Scant Verses Quarter Inch Seams - Great Quilting Debate Podcast #52

Hello my quilting friends! I'm back today with a Great Quilting Debate all about piecing and quilt patchwork. Do you piece with a scant quarter or an accurate quarter inch seam allowance? What even is a SCANT quarter? Learn more about this confusing quilting term in this new podcast episode:

If you'd prefer just to listen to me clatter around the kitchen, here's a player for you to listen or download the episode:

Quick links to things mentioned in this podcast:

Prism Path Baby Quilt Along

Prism Path Quilt Along

How to quilt square spiral

New Walking Foot Designs

Explore Walking Foot Quilting Book

Hello My Quilting Friends

More Podcast Episodes

Scant Verses Quarter Inch Seam Allowance

Scant quarter inch seams aren't my favorite. How this was explained to me back in 2005 when I started quilting was 1 thread width less than a 1/4-inch seam. Umm....okay.

Scant verses quarter inch seamsThis is very subjective, not to mention very challenging to measure. What would that measurement even look like on a ruler?

It's very hard to measure, it's hard to even explain which is why I don't use it, nor do I mention scant seams in my patterns or books. This has sometimes come up when I'm teaching and has confused quilters not already confused by scant quarter.

How can you piece accurately without piecing a scant quarter?

I take a few extra steps to prep my machine before I begin quilting. I attach a 1/4-inch patchwork foot, then I change the stitch length to 1.5 mm. This produces a nice tight, secure stitch and it ensures the thread takes up less space in the seam.

I also piece with thin thread. My favorite is Aurifil 50 weight Mako cotton which is super thin, but very strong. It's very annoying to use thread that's so thin it keeps breaking, but I find it's the perfect balance with Aurifil 50 wt.
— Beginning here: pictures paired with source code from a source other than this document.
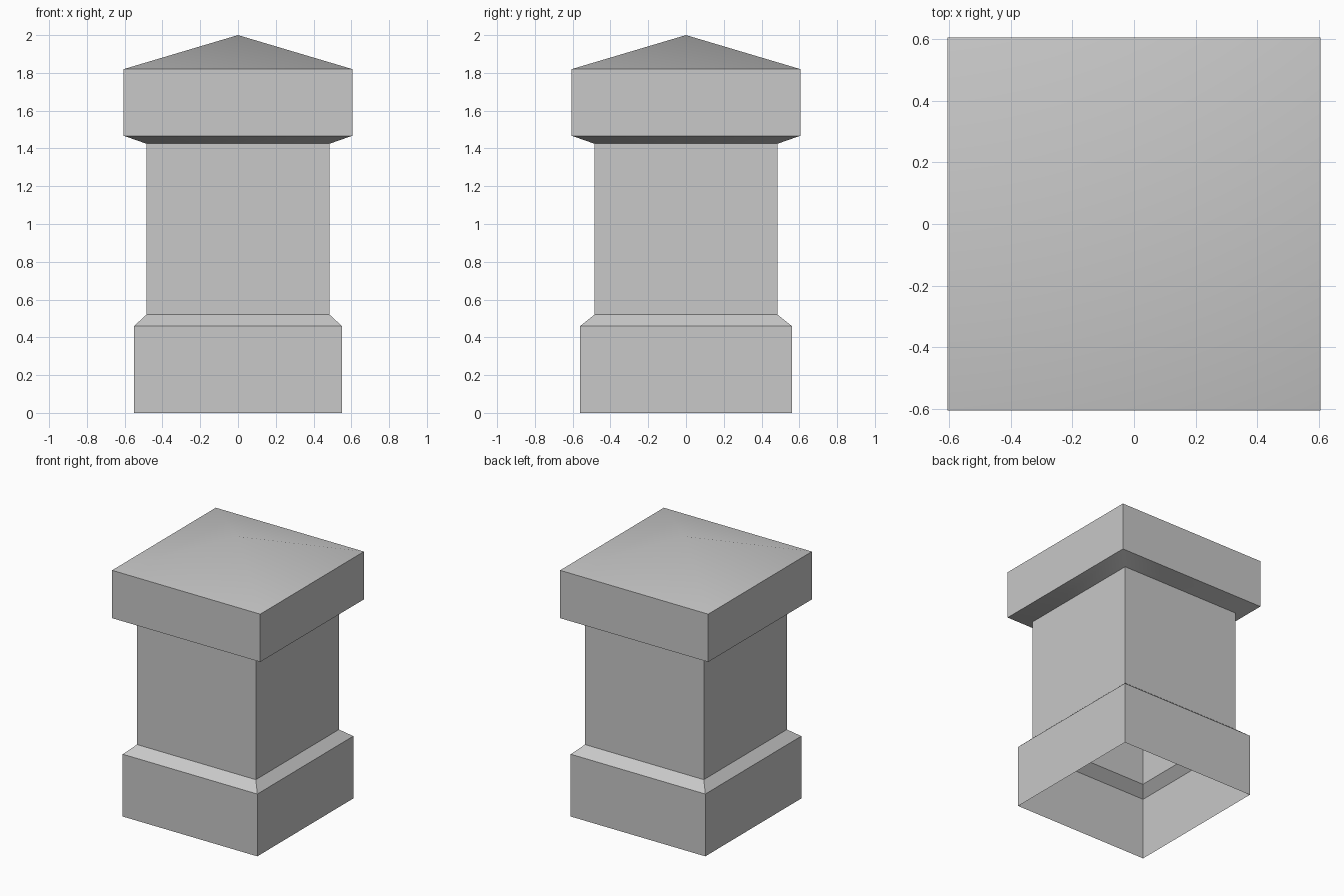
import bpy
import bmesh
import math

cube = bpy.data.objects.get("Cube")
if cube:
    bpy.data.objects.remove(cube, do_unlink=True)

stone = bpy.data.materials.new("grey_stone")
stone.use_nodes = True
grey = (0.58, 0.58, 0.58, 1.0)
stone.diffuse_color = grey
stone.node_tree.nodes["Principled BSDF"].inputs["Base Color"].default_value = grey

# Profile from the open foot to the cap's upper edge: half width, half depth, height
profile = [
    (0.55, 0.56, 0.0),      # plinth
    (0.55, 0.56, 0.46),
    (0.485, 0.485, 0.52),   # shaft, above the sloped plinth edge
    (0.485, 0.485, 1.425),
    (0.605, 0.605, 1.467),  # cap
    (0.605, 0.605, 1.82),
]
corners = [(-1, -1), (1, -1), (1, 1), (-1, 1)]

bm = bmesh.new()
rings = [[bm.verts.new((sx * w, sy * d, z)) for sx, sy in corners]
         for w, d, z in profile]

# Walls between neighbouring rings
for low, high in zip(rings, rings[1:]):
    for i in range(4):
        j = (i + 1) % 4
        bm.faces.new((low[i], low[j], high[j], high[i]))

# Shallow pyramid on top
apex = bm.verts.new((0, 0, 2.0))
for i in range(4):
    bm.faces.new((rings[-1][i], rings[-1][(i + 1) % 4], apex))

mesh = bpy.data.meshes.new("stone_pillar")
bm.to_mesh(mesh)
bm.free()
mesh.materials.append(stone)
pillar = bpy.data.objects.new("stone_pillar", mesh)
bpy.context.collection.objects.link(pillar)

# Soft hips on the shallow slopes, crisp edges elsewhere
bpy.ops.object.select_all(action="DESELECT")
pillar.select_set(True)
bpy.context.view_layer.objects.active = pillar
bpy.ops.object.shade_smooth_by_angle(angle=math.radians(30))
Each of these things results in a more accurate seam, but the only way to know it's working is if you measure it. I've kept a ruler near my machine for years for exactly this purpose. I measure every seam to check if it's accurate before piecing the next seam of the block. This is a great habit to get into if you're wanting to seriously improve your piecing skills very quickly.
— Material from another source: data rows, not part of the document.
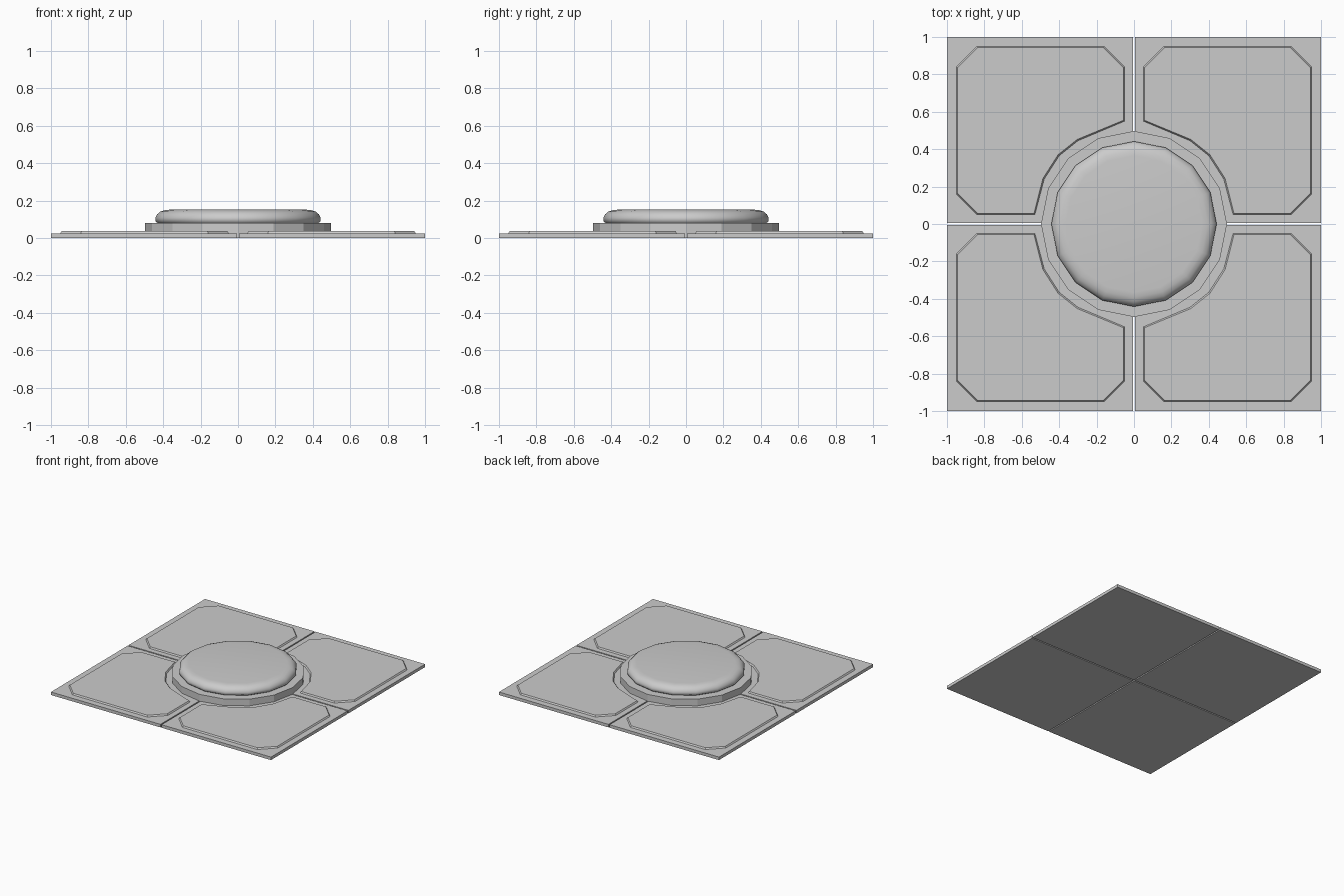
import bpy
import bmesh
from math import sin, cos, tau, radians

cube = bpy.data.objects.get("Cube")
if cube:
    bpy.data.objects.remove(cube)

grey = bpy.data.materials.new("light grey")
grey.use_nodes = True
colour = (0.6, 0.6, 0.6, 1)
grey.diffuse_color = colour
grey.node_tree.nodes["Principled BSDF"].inputs["Base Color"].default_value = colour

TILE_TOP = 0.025
PANEL_TOP = 0.036
SEAM = 0.005
SIDES = 16


def finish(name, bm, smooth=None):
    bmesh.ops.recalc_face_normals(bm, faces=bm.faces)
    mesh = bpy.data.meshes.new(name)
    bm.to_mesh(mesh)
    bm.free()
    mesh.materials.append(grey)
    obj = bpy.data.objects.new(name, mesh)
    bpy.context.collection.objects.link(obj)
    if smooth:
        bpy.ops.object.select_all(action="DESELECT")
        obj.select_set(True)
        bpy.context.view_layer.objects.active = obj
        bpy.ops.object.shade_smooth_by_angle(angle=radians(smooth))
    return obj


def lathe(name, profile, smooth=None):
    """Stack rings of (radius, height) and cap the last one."""
    bm = bmesh.new()
    rings = [[bm.verts.new((r * cos(tau * i / SIDES), r * sin(tau * i / SIDES), z))
              for i in range(SIDES)] for r, z in profile]
    for low, high in zip(rings, rings[1:]):
        for i in range(SIDES):
            j = (i + 1) % SIDES
            bm.faces.new((low[i], low[j], high[j], high[i]))
    bm.faces.new(rings[-1])
    return finish(name, bm, smooth)


# Panel outline for one quarter: chamfered corners, curved inner edge
outline = [(0.53, 0.05), (0.84, 0.05), (0.95, 0.16), (0.95, 0.84), (0.84, 0.95),
           (0.16, 0.95), (0.05, 0.84), (0.05, 0.55), (0.30, 0.445), (0.40, 0.365),
           (0.48, 0.24)]


def quarter(label, sx, sy):
    # Square floor tile, with a thin seam to its neighbours
    bm = bmesh.new()
    bmesh.ops.create_cube(bm, size=1)
    for v in bm.verts:
        v.co.x = sx * (1 if v.co.x > 0 else SEAM)
        v.co.y = sy * (1 if v.co.y > 0 else SEAM)
        v.co.z = TILE_TOP if v.co.z > 0 else 0
    finish(label + "_tile", bm)

    # Raised panel with a sloped rim
    bm = bmesh.new()
    face = bm.faces.new([bm.verts.new((sx * x, sy * y, TILE_TOP)) for x, y in outline])
    bm.normal_update()
    if face.normal.z < 0:
        face.normal_flip()
    bmesh.ops.inset_region(bm, faces=[face], thickness=0.008, use_boundary=True)
    for v in face.verts:
        v.co.z = PANEL_TOP
    finish(label + "_panel", bm)


for side, sx in (("left", 1), ("right", -1)):
    for end, sy in (("back", 1), ("front", -1)):
        quarter(end + "_" + side, sx, sy)

# Central base ring and the rounded cushion on it
lathe("base_ring", [(0.497, 0), (0.497, 0.08), (0.42, 0.08)])
lathe("round_cap", [(0.43, 0.08), (0.442, 0.09), (0.442, 0.108), (0.433, 0.126),
                    (0.416, 0.14), (0.393, 0.148), (0.365, 0.151)], smooth=50)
If you don't really care if your seams match or your points are pointy, just keep piecing the way you've been piecing thus far and enjoy making quilts the way you like!

Extra News from Around the House
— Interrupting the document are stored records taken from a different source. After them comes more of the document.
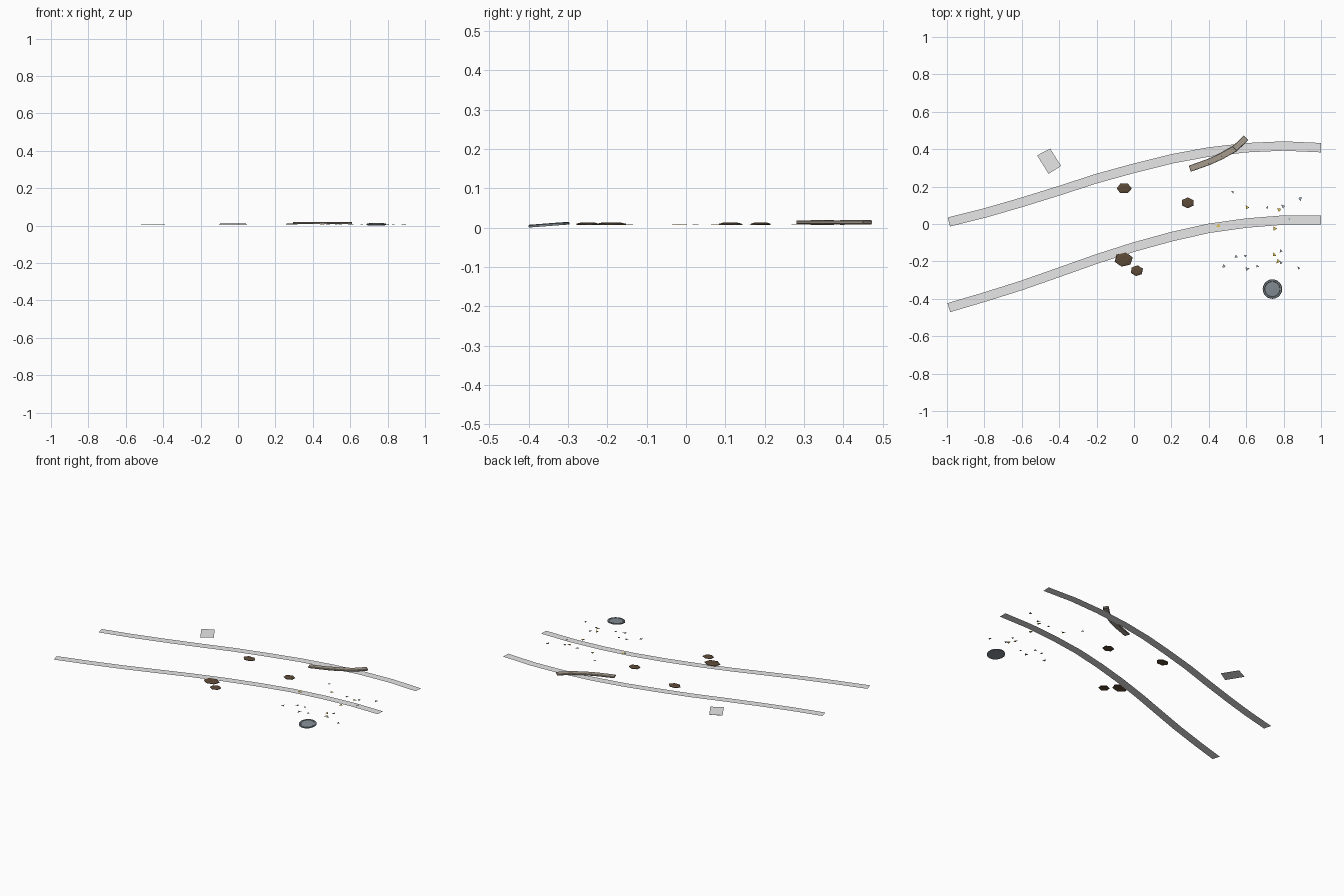
import bpy, bmesh, math, random
from mathutils import Vector, Matrix

if "Cube" in bpy.data.objects:
    bpy.data.objects.remove(bpy.data.objects["Cube"])

random.seed(4)
GROUND = 0.006


def mat(name, r, g, b):
    m = bpy.data.materials.new(name)
    m.diffuse_color = (r, g, b, 1)
    m.use_nodes = True
    m.node_tree.nodes["Principled BSDF"].inputs["Base Color"].default_value = m.diffuse_color
    return m


PALE = mat("pale grey", 0.8, 0.8, 0.8)
STRIP = mat("worn strip", 0.38, 0.33, 0.27)
MUD = mat("mud brown", 0.11, 0.07, 0.04)
METAL = mat("blue grey metal", 0.23, 0.27, 0.30)
DARK = mat("dark metal", 0.12, 0.145, 0.16)
GLASS = mat("glass grey", 0.40, 0.48, 0.54)
AMBER = mat("amber glass", 0.80, 0.56, 0.07)


def finish(name, bm, *mats):
    bmesh.ops.recalc_face_normals(bm, faces=bm.faces)
    me = bpy.data.meshes.new(name)
    bm.to_mesh(me)
    bm.free()
    for m in mats:
        me.materials.append(m)
    ob = bpy.data.objects.new(name, me)
    bpy.context.collection.objects.link(ob)
    return ob


# Tyre tracks: flat ribbons along a curved centre line
def track(name, ys, width=0.05):
    pts = [Vector((max(-1 + 0.2 * i, -0.99), y, GROUND)) for i, y in enumerate(ys)]
    bm = bmesh.new()
    prev = None
    for i, p in enumerate(pts):
        d = (pts[min(i + 1, len(pts) - 1)] - pts[max(i - 1, 0)]).normalized()
        n = Vector((-d.y, d.x, 0)) * width / 2
        pair = bm.verts.new(p - n), bm.verts.new(p + n)
        if prev:
            bm.faces.new((prev[0], pair[0], pair[1], prev[1]))
        prev = pair
    finish(name, bm, PALE)


track("upper_track", [0.011, 0.058, 0.116, 0.178, 0.243, 0.298, 0.348, 0.385, 0.408, 0.417, 0.408])
track("lower_track", [-0.447, -0.391, -0.328, -0.258, -0.187, -0.123, -0.068, -0.023, 0.005, 0.021, 0.021])

# Loose square patch, a thin plate
bm = bmesh.new()
base = bm.faces.new([bm.verts.new((x, y, 0.0068)) for x, y in
                     ((-0.518, 0.367), (-0.457, 0.268), (-0.39, 0.31), (-0.448, 0.403))])
ext = bmesh.ops.extrude_face_region(bm, geom=[base], use_keep_orig=True)
bmesh.ops.translate(bm, vec=(0, 0, 0.0015), verts=[e for e in ext["geom"] if isinstance(e, bmesh.types.BMVert)])
finish("patch", bm, PALE)

# Torn strip: four overlapping bevelled pieces following a bend
bm = bmesh.new()
path = [(0.302, 0.297), (0.398, 0.331), (0.467, 0.362), (0.540, 0.404), (0.596, 0.459)]
for i, (a, b) in enumerate(zip(path, path[1:])):
    a, b = Vector((*a, 0.0135)), Vector((*b, 0.0135))
    d = b - a
    bmesh.ops.create_cube(bm, size=1, matrix=Matrix.Translation((a + b) / 2)
                          @ Matrix.Rotation(math.atan2(d.y, d.x), 4, 'Z')
                          @ Matrix.Diagonal((d.length + 0.008, 0.034, 0.010 + 0.0006 * (i % 2), 1)))
bmesh.ops.bevel(bm, geom=list(bm.edges), offset=0.002, segments=1, affect='EDGES')
finish("torn_strip", bm, STRIP)

# Mud clumps: flat six-sided lumps, wide base and smaller crown
for i, (x, y, w, d, turn) in enumerate([(-0.053, 0.19, 0.080, 0.054, 0), (0.287, 0.113, 0.070, 0.054, 0.5),
                                        (-0.055, -0.19, 0.098, 0.072, 0.3), (0.015, -0.25, 0.068, 0.054, 0.4)]):
    bm = bmesh.new()
    rings = []
    for s, z in ((0.5, 0), (0.5, 0.003), (0.29, 0.0065)):
        rings.append([bm.verts.new((x + w * s * math.cos(turn + k * math.pi / 3) * random.uniform(0.97, 1.05),
                                    y + d * s * math.sin(turn + k * math.pi / 3) * 1.08, GROUND + 0.0005 + z))
                      for k in range(6)])
    for r0, r1 in zip(rings, rings[1:]):
        for k in range(6):
            bm.faces.new((r0[k], r0[(k + 1) % 6], r1[(k + 1) % 6], r1[k]))
    bm.faces.new(rings[-1])
    bm.faces.new(rings[0][::-1])
    finish(f"mud_clump_{i + 1}", bm, MUD)

# Hubcap: turned profile, tilted, with a darker rim and slots
bm = bmesh.new()
SEG = 24
profile = [(0.052, -0.003), (0.052, 0.002), (0.0495, 0.004), (0.042, 0.004),
           (0.040, 0.0025), (0.012, 0.0035)]
rings = [[bm.verts.new((r * math.cos(math.tau * k / SEG), r * math.sin(math.tau * k / SEG), z))
          for k in range(SEG)] for r, z in profile]
for j, (r0, r1) in enumerate(zip(rings, rings[1:])):
    for k in range(SEG):
        f = bm.faces.new((r0[k], r0[(k + 1) % SEG], r1[(k + 1) % SEG], r1[k]))
        f.material_index = 1 if j in (1, 3) else 0
bm.faces.new(rings[-1])
bm.faces.new(rings[0][::-1])
hub = finish("hubcap", bm, METAL, DARK)
hub.location = (0.74, -0.348, 0.0069)
hub.rotation_euler = (0.075, 0, 0)


# Glass shards: tiny flat three-sided chips
def shards(name, spots, size, material):
    bm = bmesh.new()
    for x, y in spots:
        s, a = random.uniform(0.9, 1.25) * size, random.uniform(0, math.tau)
        low, top = [], []
        for k in range(3):
            t = a + k * math.tau / 3 + random.uniform(-0.3, 0.3)
            p = Vector((x + s * math.cos(t), y + s * math.sin(t), GROUND + 0.0005))
            low.append(bm.verts.new(p))
            top.append(bm.verts.new(p + Vector((0, 0, 0.0015))))
        bm.faces.new(low[::-1])
        bm.faces.new(top)
        for k in range(3):
            bm.faces.new((low[k], low[(k + 1) % 3], top[(k + 1) % 3], top[k]))
    finish(name, bm, material)


shards("grey_shards", [(0.528, 0.17), (0.795, 0.095), (0.89, 0.135), (0.48, -0.225), (0.545, -0.175),
                       (0.595, -0.17), (0.605, -0.24), (0.66, -0.225), (0.88, -0.235),
                       (0.785, -0.145), (0.83, 0.025), (0.785, -0.207), (0.712, 0.09)], 0.010, GLASS)
shards("amber_shards", [(0.605, 0.09), (0.775, 0.077), (0.45, -0.01), (0.752, -0.024),
                        (0.75, -0.162), (0.768, -0.2)], 0.011, AMBER)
I was a bit distracted at the beginning of this podcast because well, there's only so much brain power I have to spread around and at the end of the day, and particularly with bacon all over my hands, I couldn't remember all the things I wanted to share.

One big thing is Mally the Maker. Josh just handed the book back to me and GLUP! There's a lot of work to be done! I'm clearing the decks and lightening my load so I can focus completely on this fiction novel.

I'm also starting to think about the sequel to Explore Walking Foot Quilting. Yes, even non-fiction books can run in series! The next book will be Explore Free Motion Quilting with Leah Day and I'm already thinking about the quilting designs and quilts I'd like to feature in this book.

Is there something you'd love to see in this book that I didn't cover in the last one? Do you wish I'd make a tutorial on something in particular? 

Please contact us and let me know! I love a good challenge and I especially love to know the styles and quilt designs you're interested in learning more about.

Let's go quilt,

Leah Day